Over the last few years, fatal high-profile incidents with police have skewed the pubic’s perception on policing and helped launch, partially, the Black Lives Matter movement. A study conducted by the Pew Research Center released Wednesday sheds light on what police really think, which may help shape the framework on easing racially motivated tensions with police.

Police are more concerned about their personal safety today, the nationwide survey of 8,000 officers found. Most believe that their jobs have become harder after recent high-profile incidents involving them. Citing that over 90 percent of officers “worry more about their personal safety”—a number reported even before the assassination of five officers in Dallas, TX in 2016.

Race increasingly plays a role in how police officers conduct their jobs.

Past “high-profile fatal encounters between black citizens and police officers have made their jobs riskier, aggravated tensions between police and blacks, and left many officers reluctant to fully carry out some of their duties,” the report found.

Protests by groups such as Black Lives Matter have led many officers to believe that they are the targets of these demonstrations. Furthermore, two-thirds characterize the “fatal encounters that prompted the demonstrations as isolated incidents and not signs of broader problems between police and the black community.”

This view, however, is not shared by the majority of U.S adults as “60% say these incidents are symptoms of a deeper problem.” Which is understandable because most officers think the public “doesn’t understand the risks and challenges they face.”  This is in addition to the fact that the majority of U.S adults consume their news from liberally dominated outlets, which have painted negative perceptions of police.

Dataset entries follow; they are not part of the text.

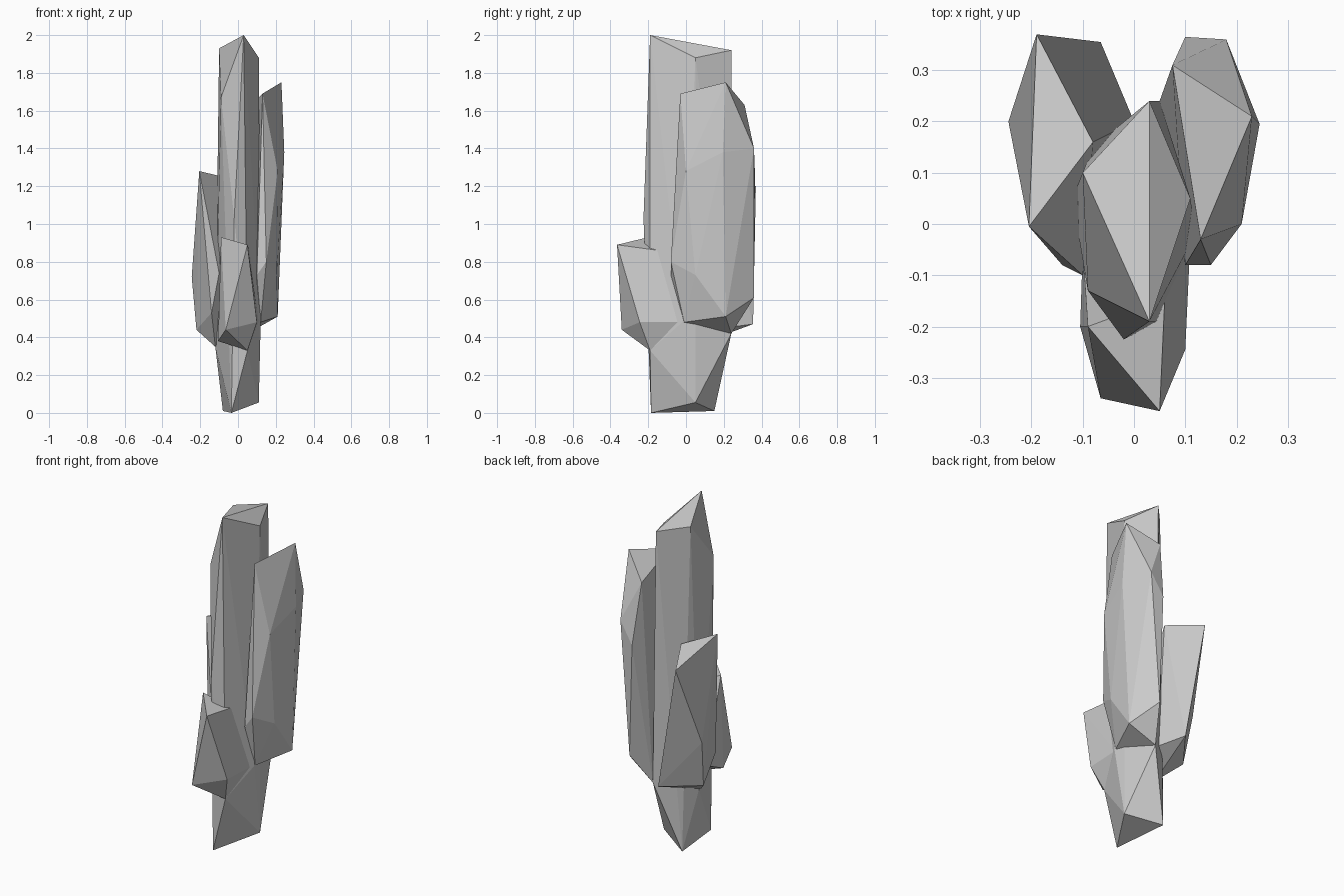
import bpy, bmesh


def rock(name, points):
    """Faceted rock shard: convex hull around a few corner points."""
    bm = bmesh.new()
    for p in points:
        bm.verts.new(p)
    res = bmesh.ops.convex_hull(bm, input=bm.verts[:])
    loose = {v for v in res["geom_interior"] + res["geom_unused"]
             if isinstance(v, bmesh.types.BMVert) and v.is_valid and not v.link_faces}
    bmesh.ops.delete(bm, geom=list(loose), context='VERTS')
    bmesh.ops.recalc_face_normals(bm, faces=bm.faces[:])
    mesh = bpy.data.meshes.new(name)
    bm.to_mesh(mesh)
    bm.free()
    obj = bpy.data.objects.new(name, mesh)
    bpy.context.collection.objects.link(obj)
    return obj


# Tall central pillar, reaching the ground
rock("central_pillar", [
    (0.03, -0.19, 2.0), (-0.10, 0.10, 1.93), (0.11, 0.05, 1.88), (0.03, 0.24, 1.92),
    (-0.09, -0.13, 1.67), (-0.02, -0.225, 1.03),
    (0.05, -0.19, 0.33), (0.12, -0.02, 0.48), (0.05, 0.24, 0.42), (-0.12, 0.05, 0.35),
    (-0.035, -0.185, 0.0), (0.11, 0.05, 0.055), (-0.08, 0.15, 0.01)])

# Right pillar
rock("right_pillar", [
    (0.23, 0.21, 1.75), (0.13, -0.03, 1.69), (0.075, 0.31, 1.63),
    (0.18, 0.36, 1.40), (0.10, 0.365, 1.27), (0.245, 0.195, 1.38), (0.21, 0.0, 1.28),
    (0.15, -0.08, 0.80), (0.10, -0.08, 0.73), (0.205, 0.05, 0.73), (0.11, 0.02, 0.62),
    (0.21, 0.21, 0.51), (0.12, 0.36, 0.61), (0.12, -0.01, 0.48), (0.05, 0.24, 0.42)])

# Left pillar
rock("left_pillar", [
    (-0.205, -0.005, 1.28), (-0.19, 0.37, 1.20), (-0.08, 0.16, 1.25),
    (-0.245, 0.20, 0.72), (-0.10, -0.10, 0.74), (-0.14, -0.08, 0.53),
    (-0.22, 0.15, 0.44), (-0.065, 0.355, 0.47), (-0.12, 0.03, 0.35), (0.0, 0.2, 0.45)])

# Short front rock
rock("front_rock", [
    (0.05, -0.365, 0.89), (-0.09, -0.20, 0.93), (0.06, -0.145, 0.86),
    (-0.065, -0.34, 0.44), (0.10, -0.245, 0.48), (0.11, -0.03, 0.48),
    (0.05, -0.19, 0.33), (-0.105, -0.20, 0.38), (-0.10, -0.05, 0.45)])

Police today face increasing pressure to reduce fatal outcomes during encounters with citizens, coupled with a rising disconnect of views from the public on police tactics. This mixture can and has led to increasing distrust in certain communities between police and the public. A nightmarish condition that can only be reversed through a stable rebuild of shared understanding and common beliefs by both sides.